It is located in the province of Western Finland and is part of the Southern Ostrobothnia region, 280 miles NW of Helsinki and on the main railway from Helsinki to Oulu. The municipality has a population of 8,080 (2003) and covers an area of 486.13 km² of which 2.32 km² is water. The population density is 16.6 inhabitants per km².
Knife making is a traditional industry in Kauhava, and many Finns recognize the name of this small town because of knives made there. At one time, as many as five different knife-making enterprises were underway in the town... today there is only one knife manufacturer- Iisakki Järvenpää OY, which has been making knives in Kauhava since 1879, but several individual custom knife makers like Antti Rannanjärvi, Harri Merimaa, Matti Koski, Mika Heikkilä and the last but not the least Altti Kankaanpää.
Puukko (one of the styles of Finnish knife) made in Kauhava are sometimes referred to as being in the Ostrobothnian style.
Each June sees the Kauhava International Knife Festival, lasting a couple of (very sunny) days and including knife exhibitions, knife making and knife throwing.
As with many Finnish localities, there are museums in Kauhava (Kauhava-Seura). One in the center of town features both the knife making tradition as well as the local textiles, which are striking.
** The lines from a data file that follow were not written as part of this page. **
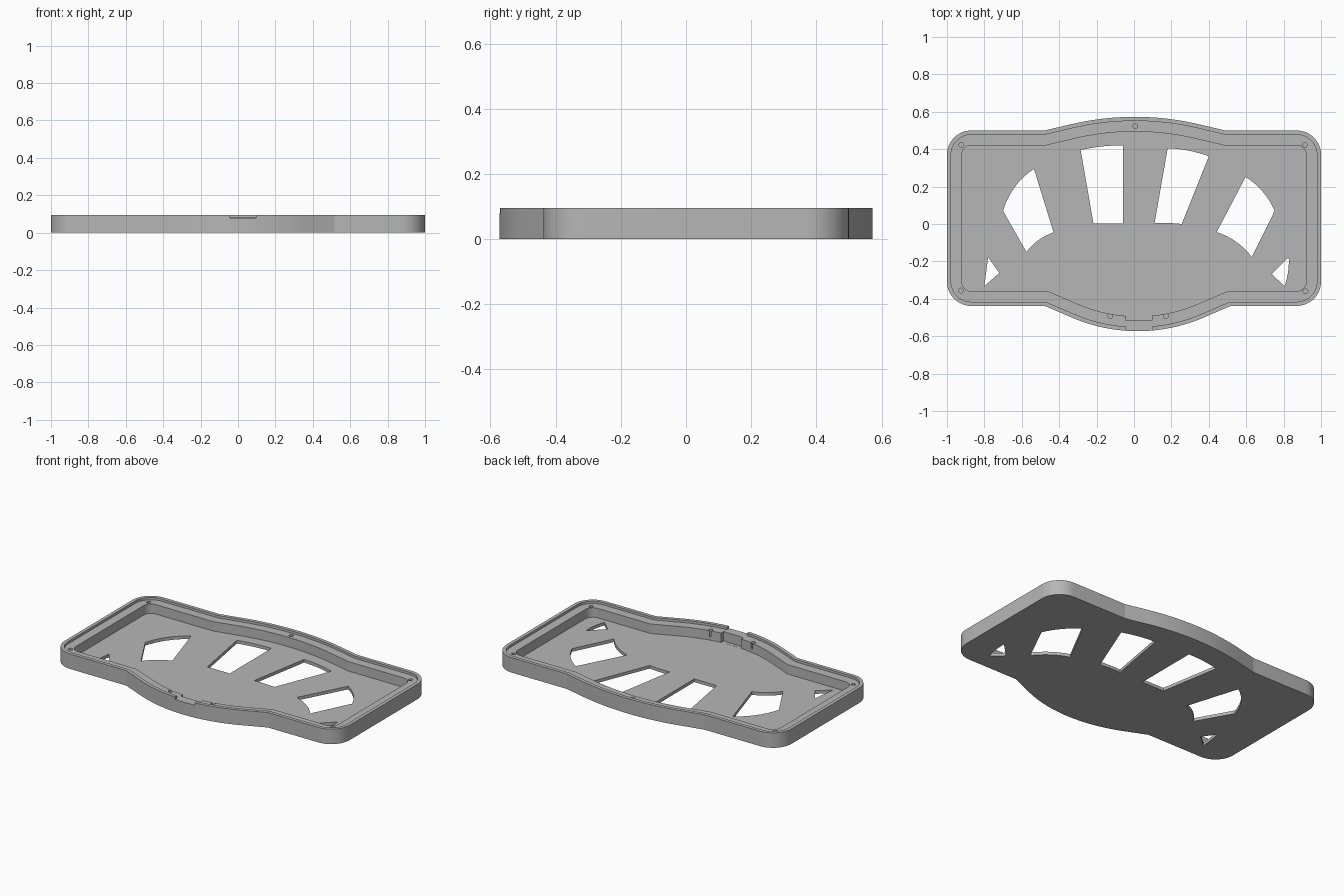
import bpy, bmesh
from math import sin, cos, atan, tan, pi, radians
from mathutils import Vector

cube = bpy.data.objects.get("Cube")
if cube:
    bpy.data.objects.remove(cube)

HEIGHT, LEDGE, FLOOR = 0.095, 0.08, 0.02
LIP, WALL = 0.022, 0.079

grey = bpy.data.materials.new("plain grey")
grey.use_nodes = True
colour = (0.47, 0.47, 0.47, 1)
grey.diffuse_color = colour
grey.node_tree.nodes["Principled BSDF"].inputs["Base Color"].default_value = colour


def make_object(name, bm):
    bmesh.ops.recalc_face_normals(bm, faces=bm.faces)
    mesh = bpy.data.meshes.new(name)
    bm.to_mesh(mesh)
    bm.free()
    mesh.materials.append(grey)
    ob = bpy.data.objects.new(name, mesh)
    bpy.context.collection.objects.link(ob)
    return ob


def corner(cx, cy, start, r=0.13, n=12):
    return [Vector((cx + r * cos(start + pi / 2 * i / n),
                    cy + r * sin(start + pi / 2 * i / n))) for i in range(n + 1)]


def bulge(cx, half, base, rise, slope, side, n=28):
    """Straight ramps meeting a tangent arc; side is +1 at the back, -1 in front."""
    angle = atan(slope)
    w = (slope * half - rise) / (slope - tan(angle / 2))
    r = w / sin(angle)
    pts = [Vector((cx + half, base))]
    for i in range(n + 1):
        a = angle * (1 - 2 * i / n)
        pts.append(Vector((cx + r * sin(a), base + side * (rise - r * (1 - cos(a))))))
    pts.append(Vector((cx - half, base)))
    return pts if side > 0 else pts[::-1]


def inset(pts, d):
    """Mitred inset of a counter-clockwise outline."""
    out = []
    for i, p in enumerate(pts):
        a = (p - pts[i - 1]).normalized()
        b = (pts[(i + 1) % len(pts)] - p).normalized()
        na, nb = Vector((-a.y, a.x)), Vector((-b.y, b.x))
        out.append(p + (na + nb) * d / (1 + na.dot(nb)))
    return out


def prism(name, pts, z0, z1):
    bm = bmesh.new()
    low = [bm.verts.new((p[0], p[1], z0)) for p in pts]
    face = bm.faces.new(low)
    top = bmesh.ops.extrude_face_region(bm, geom=[face])["geom"]
    bmesh.ops.translate(bm, vec=(0, 0, z1 - z0),
                        verts=[v for v in top if isinstance(v, bmesh.types.BMVert)])
    return make_object(name, bm)


def box(name, x0, x1, y0, y1, z0, z1):
    return prism(name, [(x0, y0), (x1, y0), (x1, y1), (x0, y1)], z0, z1)


def window(name, corners, bows, n=8):
    """Clockwise opening; each edge bows outward by its own amount."""
    pts = []
    for i, bow in enumerate(bows):
        a, b = Vector(corners[i]), Vector(corners[(i + 1) % len(corners)])
        d = (b - a).normalized()
        steps = n if bow else 1
        for k in range(steps):
            t = k / steps
            pts.append(a.lerp(b, t) + Vector((-d.y, d.x)) * bow * 4 * t * (1 - t))
    return prism(name, pts, -0.05, 0.05)


# Outer outline, counter-clockwise from the right back corner
outer = (corner(0.87, 0.37, 0)
         + bulge(0.005, 0.483, 0.5, 0.073, 0.235, 1)
         + corner(-0.87, 0.37, pi / 2)
         + corner(-0.87, -0.308, pi)
         + bulge(0.02, 0.497, -0.438, 0.135, 0.43, -1)
         + corner(0.87, -0.308, 3 * pi / 2))
lip, inner = inset(outer, LIP), inset(outer, WALL)

# Tray body: outer wall, raised lip, ledge, cavity and floor
bm = bmesh.new()
rings = [[bm.verts.new((p.x, p.y, z)) for p in ring] for ring, z in
         ((outer, 0), (outer, HEIGHT), (lip, HEIGHT), (lip, LEDGE), (inner, LEDGE), (inner, FLOOR))]
for a, b in zip(rings, rings[1:]):
    for i in range(len(a)):
        j = (i + 1) % len(a)
        bm.faces.new((a[i], a[j], b[j], b[i]))
bm.faces.new(rings[0][::-1])
bm.faces.new(rings[-1])
tray = make_object("tray", bm)

# Fan of floor openings
cutters = [
    window("left_fan_cutter", [(-0.70, 0.07), (-0.535, 0.295), (-0.43, -0.045), (-0.575, -0.15)],
           (0.025, 0, -0.014, 0)),
    window("mid_left_cutter", [(-0.285, 0.395), (-0.06, 0.42), (-0.06, 0.003), (-0.217, 0.003)],
           (0.007, 0, 0, 0)),
    window("mid_right_cutter", [(0.18, 0.405), (0.40, 0.362), (0.255, 0), (0.11, 0.005)],
           (0.009, 0, -0.003, 0)),
    window("right_fan_cutter", [(0.597, 0.252), (0.752, 0.07), (0.63, -0.177), (0.442, -0.043)],
           (0.018, 0, -0.018, 0)),
    window("left_tip_cutter", [(-0.78, -0.177), (-0.72, -0.262), (-0.80, -0.332)], (0, 0, 0)),
    window("right_tip_cutter", [(0.827, -0.177), (0.805, -0.332), (0.736, -0.268)], (0.008, 0, 0)),
    # Cable notch through the front lip and recess in the inner wall
    box("notch_cutter", -0.043, 0.097, -0.65, -0.505, LEDGE - 0.0005, 0.2),
    box("recess_cutter", -0.043, 0.097, -0.515, -0.44, FLOOR + 0.0005, 0.2),
]

# Blind screw holes in the ledge
for x, y in ((-0.923, 0.423), (0.913, 0.423), (-0.925, -0.356), (0.917, -0.36),
             (0.007, 0.523), (-0.128, -0.492), (0.17, -0.492)):
    ring = [(x + 0.013 * cos(i * pi / 8), y + 0.013 * sin(i * pi / 8)) for i in range(16)]
    cutters.append(prism("screw_hole_cutter", ring, 0.04, 0.2))

for c in cutters:
    c.hide_render = True
    mod = tray.modifiers.new(c.name, "BOOLEAN")
    mod.operation, mod.solver, mod.object = "DIFFERENCE", "EXACT", c

# Bake the cuts and discard the cutters
bpy.context.view_layer.update()
cut = bpy.data.meshes.new_from_object(tray.evaluated_get(bpy.context.evaluated_depsgraph_get()))
tray.modifiers.clear()
tray.data = cut
for c in cutters:
    bpy.data.objects.remove(c)

# Smooth the rounded walls, keep the kinks crisp
bpy.ops.object.select_all(action="DESELECT")
tray.select_set(True)
bpy.context.view_layer.objects.active = tray
bpy.ops.object.shade_smooth_by_angle(angle=radians(10))
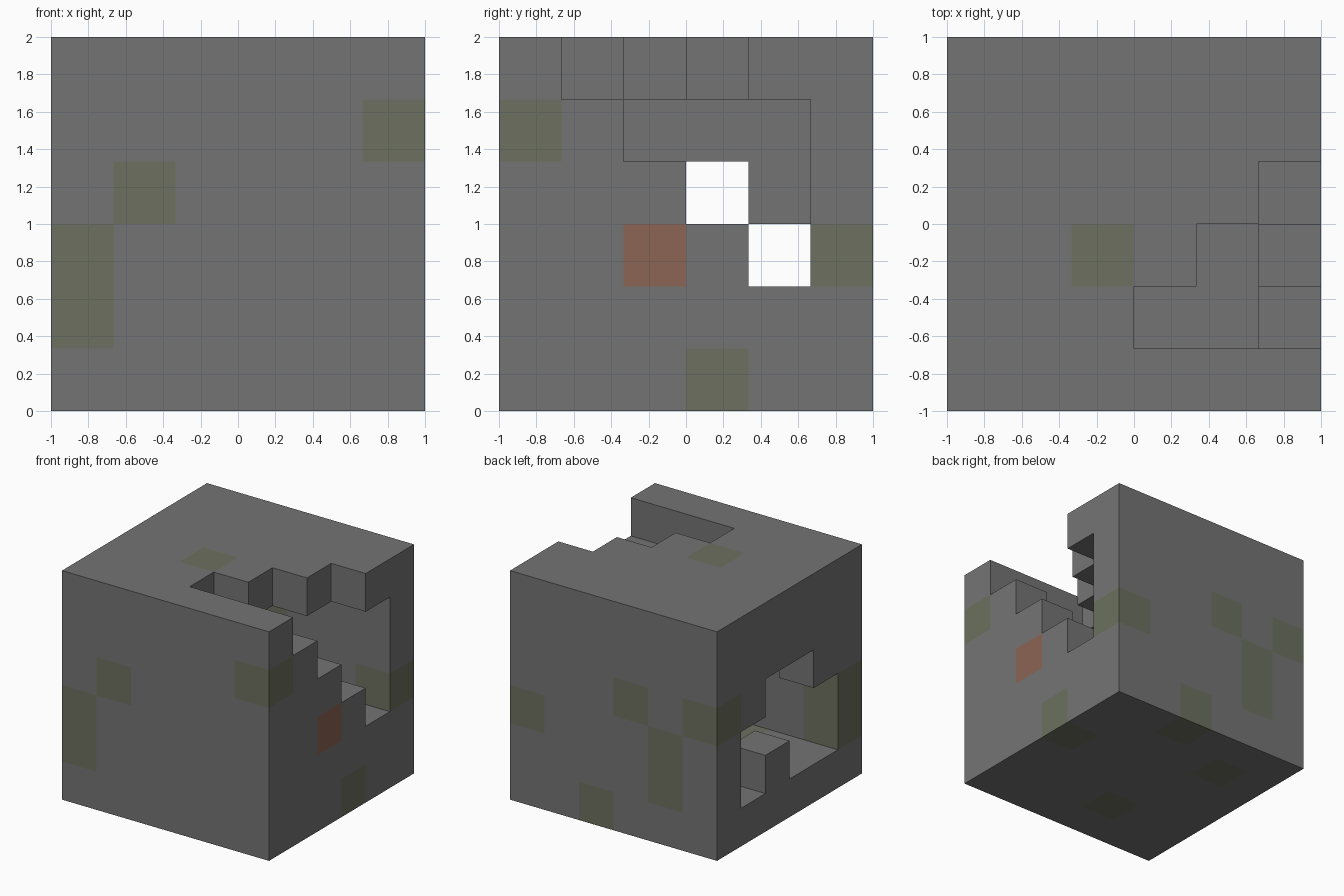
import bpy, bmesh
from itertools import product
from mathutils import Vector

if "Cube" in bpy.data.objects:
    bpy.data.objects.remove(bpy.data.objects["Cube"], do_unlink=True)

N = 6            # blocks along each side
SIZE = 2 / N     # block edge length


def make_material(name, rgb):
    mat = bpy.data.materials.new(name)
    mat.use_nodes = True
    color = (*rgb, 1)
    mat.diffuse_color = color
    shader = next(n for n in mat.node_tree.nodes if n.type == 'BSDF_PRINCIPLED')
    shader.inputs["Base Color"].default_value = color
    return mat


materials = [
    make_material("stone grey", (0.175, 0.175, 0.175)),
    make_material("moss green", (0.15, 0.163, 0.112)),
    make_material("rust orange", (0.265, 0.13, 0.09)),
]

# Blocks of the odd colours, by column, row and level
MOSS = {
    (5, 0, 4), (1, 0, 3), (0, 0, 2), (0, 0, 1),      # front wall
    (5, 5, 2), (2, 5, 3), (0, 5, 3), (1, 5, 2),      # back wall
    (1, 5, 1), (3, 5, 0),
    (5, 3, 0), (1, 4, 0), (2, 1, 0),                 # floor
    (2, 2, 5),                                       # roof
}
RUST = {(5, 2, 2)}


def is_solid(i, j, k):
    """True for the blocks of the one-block-thick shell outside its openings."""
    if not all(0 <= c < N for c in (i, j, k)):
        return False
    if all(0 < c < N - 1 for c in (i, j, k)):
        return False                                 # hollow room
    if k == 5 and j >= 1 and i - j >= 2:
        return False                                 # stepped roof opening
    if i == 5 and 1 <= j <= 4 and k <= 4 and j + k >= 6:
        return False                                 # stepped side opening
    if i == 0:                                       # ragged opening opposite
        if k == 3 and j in (2, 3):
            return False
        if k == 2 and 1 <= j <= 4:
            return False
        if k == 1 and j in (1, 2, 4):
            return False
    return True


def block_color(cell):
    return 1 if cell in MOSS else 2 if cell in RUST else 0


# Block shell: a face wherever a solid block meets open space
bm = bmesh.new()
corners = {}


def corner(p):
    key = tuple(p)
    if key not in corners:
        corners[key] = bm.verts.new(Vector(key) * SIZE - Vector((1, 1, 0)))
    return corners[key]


for cell in product(range(N), repeat=3):
    if not is_solid(*cell):
        continue
    for axis, side in product(range(3), (0, 1)):
        neighbour = list(cell)
        neighbour[axis] += 1 if side else -1
        if is_solid(*neighbour):
            continue
        loop = []
        for du, dv in ((0, 0), (1, 0), (1, 1), (0, 1)):
            p = list(cell)
            p[axis] += side
            p[(axis + 1) % 3] += du
            p[(axis + 2) % 3] += dv
            loop.append(corner(p))
        face = bm.faces.new(loop if side else loop[::-1])
        face.material_index = block_color(cell)

mesh = bpy.data.meshes.new("block_shell")
bm.to_mesh(mesh)
bm.free()
for mat in materials:
    mesh.materials.append(mat)
shell = bpy.data.objects.new("block_shell", mesh)
bpy.context.collection.objects.link(shell)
An out-of-place fishing lure is one interesting feature of this museum. Another museum on the outskirts of Kauhava features the 19th century home and farm of Iisakin Jussi. It provides an accurate view of late 19th century life in Western Finland. The Iisakin Jussi House in not open during the winter months.
The surrounding country is flat and well suited to agriculture, alternating between fields and forests. The town probably takes its name from the small river which passes through it.
Kauhava is also the home of the Finnish Air Force Academy.